Besides university projects, I worked in the international team of the Simpli-City project. It began as a closed source project, but to my knowledge some of the code was published. My involvement in the project included writing an sensor abstraction layer as background service for an Android application. In the first place I had to familiarize with the Android SDK. Furthermore I developed multiple back end services running on a central server, making sensor data available to third party applications. The contribution started during my bachelor studies, but required techniques not covered yet at university, so I had to teach them myself. Regarding teamwork I found it very motivating to get support by more experienced developers.
During my studies I had a strong focus and interest in communication schemes. This covers a wide range of technologies I used in several projects. Publish-subscribe mechanisms like MQTT are well known to me, since I implemented an energy-efficient push notification service in the context of my bachelor thesis. Besides network protocols that enable the so-called Internet of Things, I am very familiar with radio signals. Within the scope of a course about physical layer security I implemented a program to hack remotely controlled garage door openers. For my private projects and experiments with microcontrollers, serial communication is a basic and well known task. My expertise is logically connecting remote hardware and making it available in software, which is why I am suited for this project.
In the past there were no larger contributions to open science projects. Once in a while I installed an app for crowdsourcing purposes, e.g. sensing network speed and availability during large public events.
Generally this project targets everyone, but especially non-technical users will profit. For them it will become dramatically easier to contribute to open data projects. In consequence such projects will profit from this work. Additionally developers will be equipped with a new way of communication.
I have the time to do this project, it is for a good purpose and I can explore a topic in the broad field of embedded electronics. I would like to further dive into this field, as I can envision doing a related master thesis.
Two months after this project I am going to start my master thesis. Until then I will be available for code improvements and other tasks. I can imagine further contribution in the context of a related thesis topic.

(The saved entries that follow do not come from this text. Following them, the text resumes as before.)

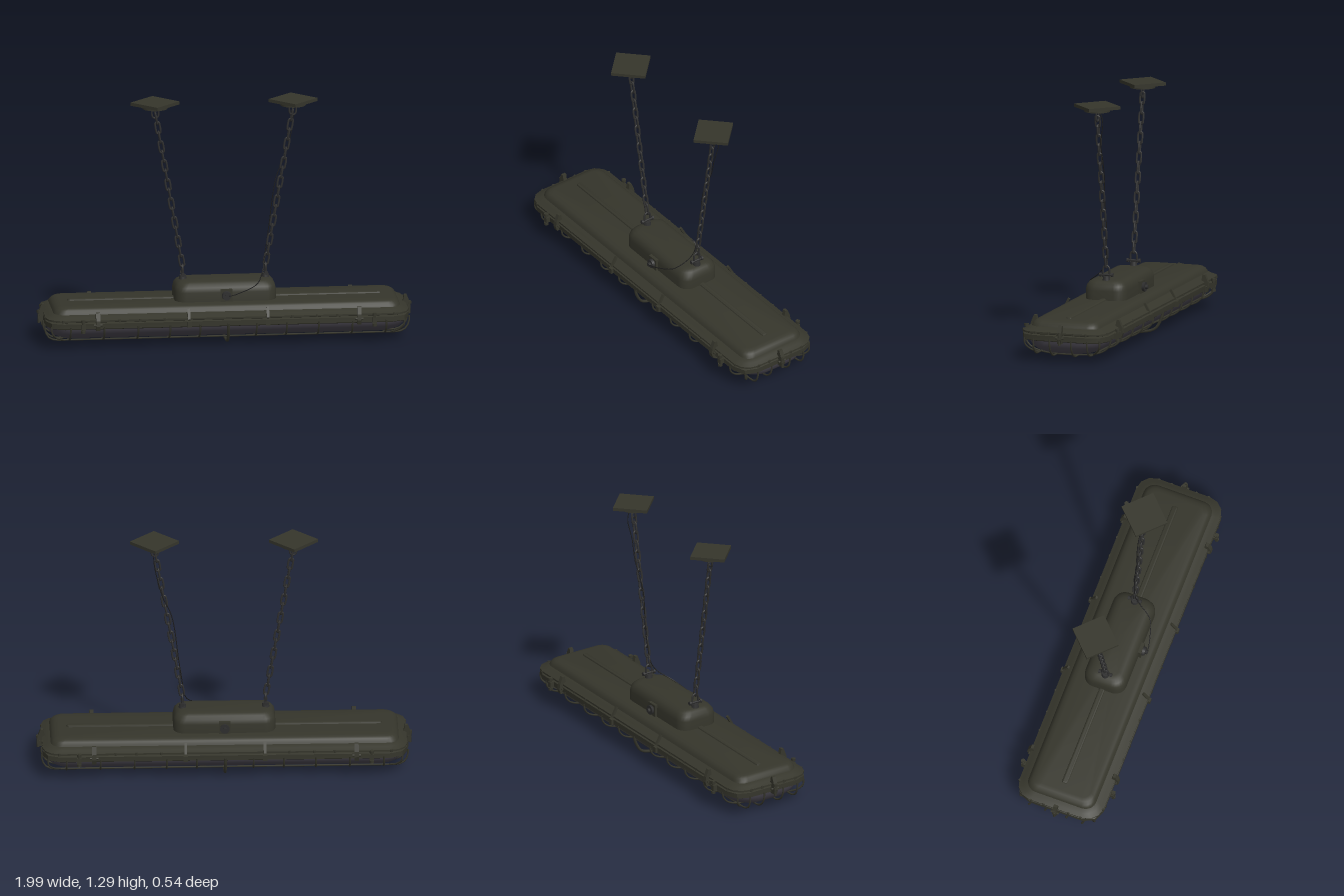
import * as THREE from 'three';
import { toCreasedNormals } from 'three/addons/utils/BufferGeometryUtils.js';

const mat = (name, color, side = THREE.FrontSide) => {
  const m = new THREE.MeshStandardMaterial({ color, side });
  m.name = name;
  return m;
};
const V = (x, y, z) => new THREE.Vector3(x, y, z);

export function createModel() {
  const olive = mat('olive paint', 0x35352b);
  const steel = mat('dark steel', 0x2e2e2e);
  const glassMat = mat('smoked glass', 0x45424b);
  const rubber = mat('black rubber', 0x1c1c1c);
  const root = new THREE.Group();
  root.name = 'hangingLamp';

  const add = (name, geo, material, x = 0, y = 0, z = 0, parent = root) => {
    const m = new THREE.Mesh(geo, material);
    m.name = name;
    m.position.set(x, y, z);
    parent.add(m);
    return m;
  };
  const tube = (pts, r, seg, sides = 6, tension = 0.5) =>
    new THREE.TubeGeometry(new THREE.CatmullRomCurve3(pts, false, 'catmullrom', tension), seg, r, sides);

  // Solid lofted through rounded rectangles [y, halfX, halfZ, cornerRadius], listed upwards
  const loft = (sections, n, crease = 0.6) => {
    const pos = [], idx = [], count = 4 * (n + 1);
    for (const [y, hx, hz, r] of sections)
      for (let q = 0; q < 4; q++)
        for (let i = 0; i <= n; i++) {
          const a = (q + i / n) * Math.PI / 2;
          const sx = q === 0 || q === 3 ? 1 : -1, sz = q < 2 ? 1 : -1;
          pos.push(sx * (hx - r) + r * Math.cos(a), y, sz * (hz - r) + r * Math.sin(a));
        }
    const last = (sections.length - 1) * count;
    const bottom = pos.length / 3, top = bottom + 1;
    pos.push(0, sections[0][0], 0, 0, sections[sections.length - 1][0], 0);
    for (let j = 0; j < count; j++) {
      const k = (j + 1) % count;
      for (let s = 0; s < last; s += count)
        idx.push(s + j, s + count + j, s + k, s + k, s + count + j, s + count + k);
      idx.push(bottom, j, k, top, last + k, last + j);
    }
    const g = new THREE.BufferGeometry();
    g.setAttribute('position', new THREE.Float32BufferAttribute(pos, 3));
    g.setIndex(idx);
    return toCreasedNormals(g, crease);
  };

  // Housing: chamfered flange, sloped skirt and rounded cover
  add('flange', loft([[0.115, 0.955, 0.232, 0.085], [0.12, 0.965, 0.24, 0.09],
    [0.147, 0.965, 0.24, 0.09], [0.151, 0.955, 0.232, 0.085]], 2), olive);
  add('skirt', loft([[0.15, 0.95, 0.222, 0.09], [0.156, 0.965, 0.238, 0.09], [0.165, 0.965, 0.238, 0.09],
    [0.175, 0.945, 0.215, 0.08], [0.186, 0.925, 0.197, 0.07]], 3), olive);
  add('cover', loft([[0.175, 0.925, 0.195, 0.06], [0.195, 0.92, 0.188, 0.06], [0.207, 0.91, 0.181, 0.055],
    [0.216, 0.895, 0.17, 0.05], [0.22, 0.875, 0.15, 0.04]], 5, 0.8), olive);
  add('coverRidge', loft([[0.215, 0.835, 0.018, 0.012], [0.226, 0.832, 0.014, 0.01],
    [0.23, 0.825, 0.008, 0.006]], 3), olive);

  // Junction box on top
  add('junctionBox', loft([[0.2, 0.27, 0.115, 0.06], [0.27, 0.27, 0.115, 0.06], [0.295, 0.265, 0.11, 0.06],
    [0.312, 0.252, 0.097, 0.055], [0.321, 0.235, 0.08, 0.045], [0.324, 0.215, 0.06, 0.035]], 6, 0.8), olive);

  // Diffuser bowl
  add('diffuser', loft([[0.04, 0.86, 0.09, 0.06], [0.046, 0.895, 0.135, 0.09], [0.06, 0.925, 0.172, 0.11],
    [0.083, 0.945, 0.198, 0.12], [0.105, 0.952, 0.21, 0.12], [0.125, 0.955, 0.214, 0.12]], 6, 1), glassMat);

  // Wire guard
  const cage = new THREE.Group();
  cage.name = 'wireGuard';
  root.add(cage);
  const rib = (x, r, low) => add('guardRib', tube([V(x, 0.13, -0.24), V(x, 0.09, -0.232), V(x, low + 0.025, -0.195),
    V(x, low + 0.005, -0.12), V(x, low, 0), V(x, low + 0.005, 0.12), V(x, low + 0.025, 0.195),
    V(x, 0.09, 0.232), V(x, 0.13, 0.24)], r, 32), olive, 0, 0, 0, cage);
  rib(0, 0.008, 0.008);
  for (const s of [-1, 1]) for (const x of [0.15, 0.31, 0.48, 0.66, 0.84]) rib(s * x, 0.005, 0.031);
  for (const z of [-0.15, -0.06, 0.06, 0.15]) {
    const low = Math.abs(z) > 0.1 ? 0.042 : 0.033;
    add('guardBar', tube([V(-0.97, 0.13, z), V(-0.967, 0.09, z), V(-0.945, 0.055, z), V(-0.9, low, z), V(-0.8, low, z),
      V(0, low, z), V(0.8, low, z), V(0.9, low, z), V(0.945, 0.055, z), V(0.967, 0.09, z), V(0.97, 0.13, z)],
    0.005, 80), olive, 0, 0, 0, cage);
  }
  // Guard wires at the chamfered corners
  for (const sx of [-1, 1]) for (const sz of [-1, 1])
    add('guardCorner', tube([V(sx * 0.94, 0.13, sz * 0.21), V(sx * 0.935, 0.09, sz * 0.207),
      V(sx * 0.91, 0.06, sz * 0.18), V(sx * 0.87, 0.042, sz * 0.15)], 0.005, 12), olive, 0, 0, 0, cage);

  // Clamps, eye bolts and rim screws
  const clampShape = new THREE.Shape();
  clampShape.moveTo(-0.02, 0.11);
  for (const [x, y] of [[0.014, 0.11], [0.022, 0.135], [0.018, 0.165], [0.002, 0.205], [-0.012, 0.205], [-0.02, 0.165]])
    clampShape.lineTo(x, y);
  const clampGeo = new THREE.ExtrudeGeometry(clampShape, { depth: 0.022, bevelEnabled: false });
  clampGeo.translate(0, 0, -0.011);
  const pinGeo = new THREE.CylinderGeometry(0.006, 0.006, 0.045, 8).rotateX(Math.PI / 2);
  const clamp = (x, z, turn) => {
    const g = new THREE.Group();
    g.name = 'clamp';
    g.position.set(x, 0, z);
    g.rotation.y = turn;
    add('clampLever', clampGeo, olive, 0, 0, 0, g);
    add('clampPin', pinGeo, olive, 0.008, 0.14, 0, g);
    root.add(g);
  };
  const boltGeo = new THREE.CylinderGeometry(0.007, 0.007, 0.07, 8);
  const headGeo = new THREE.CylinderGeometry(0.013, 0.013, 0.014, 6);
  const lugGeo = new THREE.BoxGeometry(0.024, 0.03, 0.035);
  const screwGeo = new THREE.CylinderGeometry(0.007, 0.007, 0.014, 8);
  const fingerGeo = new THREE.BoxGeometry(0.014, 0.06, 0.012).rotateX(-0.5);
  for (const s of [-1, 1]) {
    clamp(s * 0.97, 0, s > 0 ? 0 : Math.PI);
    for (const x of [-0.695, 0.695]) clamp(x, s * 0.237, -s * Math.PI / 2);
    for (const x of [-0.775, 0.775]) {
      add('boltLug', lugGeo, olive, x, 0.133, s * 0.245);
      add('rimBolt', boltGeo, olive, x, 0.137, s * 0.255);
      add('boltHead', headGeo, olive, x, 0.164, s * 0.255);
      add('boltNut', headGeo, olive, x, 0.108, s * 0.255);
    }
    for (const x of [-0.21, 0.21]) {
      add('hingeLug', lugGeo, olive, x, 0.133, s * 0.236);
      const finger = add('hingeFinger', fingerGeo, olive, x, 0.182, s * 0.226);
      if (s < 0) finger.rotation.y = Math.PI;
    }
    for (const x of [-0.88, -0.58, -0.47, -0.34, 0.34, 0.47, 0.58, 0.88])
      add('rimScrew', screwGeo, olive, x, 0.16, s * 0.234);
    for (const z of [-0.14, -0.07, 0.07, 0.14]) add('endScrew', screwGeo, olive, s * 0.962, 0.16, z);
    add('endBolt', boltGeo, olive, s * 0.985, 0.137, 0);
    add('endBoltHead', headGeo, olive, s * 0.985, 0.162, 0);

    // Cable entry on each face of the box
    add('entryPlate', new THREE.BoxGeometry(0.062, 0.066, 0.018), olive, 0, 0.255, s * 0.12);
    add('entryCollar', new THREE.CylinderGeometry(0.023, 0.026, 0.02, 16).rotateX(Math.PI / 2), steel, 0, 0.255, s * 0.134);
    add('entryNut', new THREE.CylinderGeometry(0.012, 0.012, 0.02, 6).rotateX(Math.PI / 2), steel, 0, 0.255, s * 0.147);
  }

  // Chain link: a torus with its two halves pulled apart
  const linkGeo = new THREE.TorusGeometry(0.0125, 0.0055, 8, 16);
  const p = linkGeo.attributes.position;
  for (let i = 0; i < p.count; i++) {
    const y = p.getY(i);
    if (Math.abs(y) > 1e-4) p.setY(i, y + Math.sign(y) * 0.0195);
  }
  linkGeo.computeVertexNormals();
  const shackleGeo = tube([V(0, 0, -0.018), V(0, 0.04, -0.018), V(0, 0.056, -0.012), V(0, 0.061, 0),
    V(0, 0.056, 0.012), V(0, 0.04, 0.018), V(0, 0, 0.018)], 0.005, 24, 8);
  const plateGeo = new THREE.BoxGeometry(0.184, 0.017, 0.184).rotateY(Math.PI / 4);
  const discGeo = new THREE.CylinderGeometry(0.068, 0.068, 0.018, 32);
  const shackleBaseGeo = new THREE.CylinderGeometry(0.017, 0.021, 0.022, 12);
  const pinRodGeo = new THREE.CylinderGeometry(0.006, 0.006, 0.07, 8).rotateX(Math.PI / 2);
  const pinHeadGeo = new THREE.CylinderGeometry(0.011, 0.011, 0.01, 8).rotateX(Math.PI / 2);
  for (const s of [-1, 1]) {
    const g = new THREE.Group();
    g.name = s > 0 ? 'leftChain' : 'rightChain';
    root.add(g);
    add('ceilingPlate', plateGeo, olive, s * 0.368, 1.2815, 0, g);
    add('ceilingDisc', discGeo, olive, s * 0.368, 1.265, 0, g);
    const hook = add('topShackle', shackleGeo, steel, s * 0.366, 1.262, 0, g);
    hook.rotation.set(Math.PI, Math.PI / 2, 0);
    add('shackleBase', shackleBaseGeo, steel, s * 0.22, 0.332, 0, g);
    add('bottomShackle', shackleGeo, steel, s * 0.221, 0.338, 0, g);
    add('shacklePin', pinRodGeo, steel, s * 0.221, 0.35, 0, g);
    for (const z of [-0.033, 0.033]) add('pinHead', pinHeadGeo, steel, s * 0.221, 0.35, z, g);
    for (let k = 0; k < 16; k++) {
      const link = add('chainLink', linkGeo, steel, s * (0.226 + 0.009 * k), 0.42 + 0.052 * k, 0, g);
      link.rotation.set(0, k % 2 ? Math.PI / 2 : 0, -s * 0.17, 'ZYX');
    }
  }

  // Supply cable from the front entry up the left chain
  add('supplyCable', tube([V(0, 0.255, 0.155), V(0.06, 0.268, 0.145), V(0.16, 0.305, 0.11), V(0.2, 0.36, 0.04),
    V(0.215, 0.43, 0.004), V(0.24, 0.6, -0.008), V(0.262, 0.78, -0.004), V(0.285, 0.88, -0.012),
    V(0.325, 0.97, -0.018), V(0.355, 1.08, -0.016), V(0.372, 1.18, -0.032), V(0.372, 1.23, -0.026),
    V(0.368, 1.26, -0.005)], 0.0025, 90, 6), rubber);
  return root;
}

I am well aware this project will be a three month full time job. Accordingly I will choose only few university courses that will not be in conflict with this project.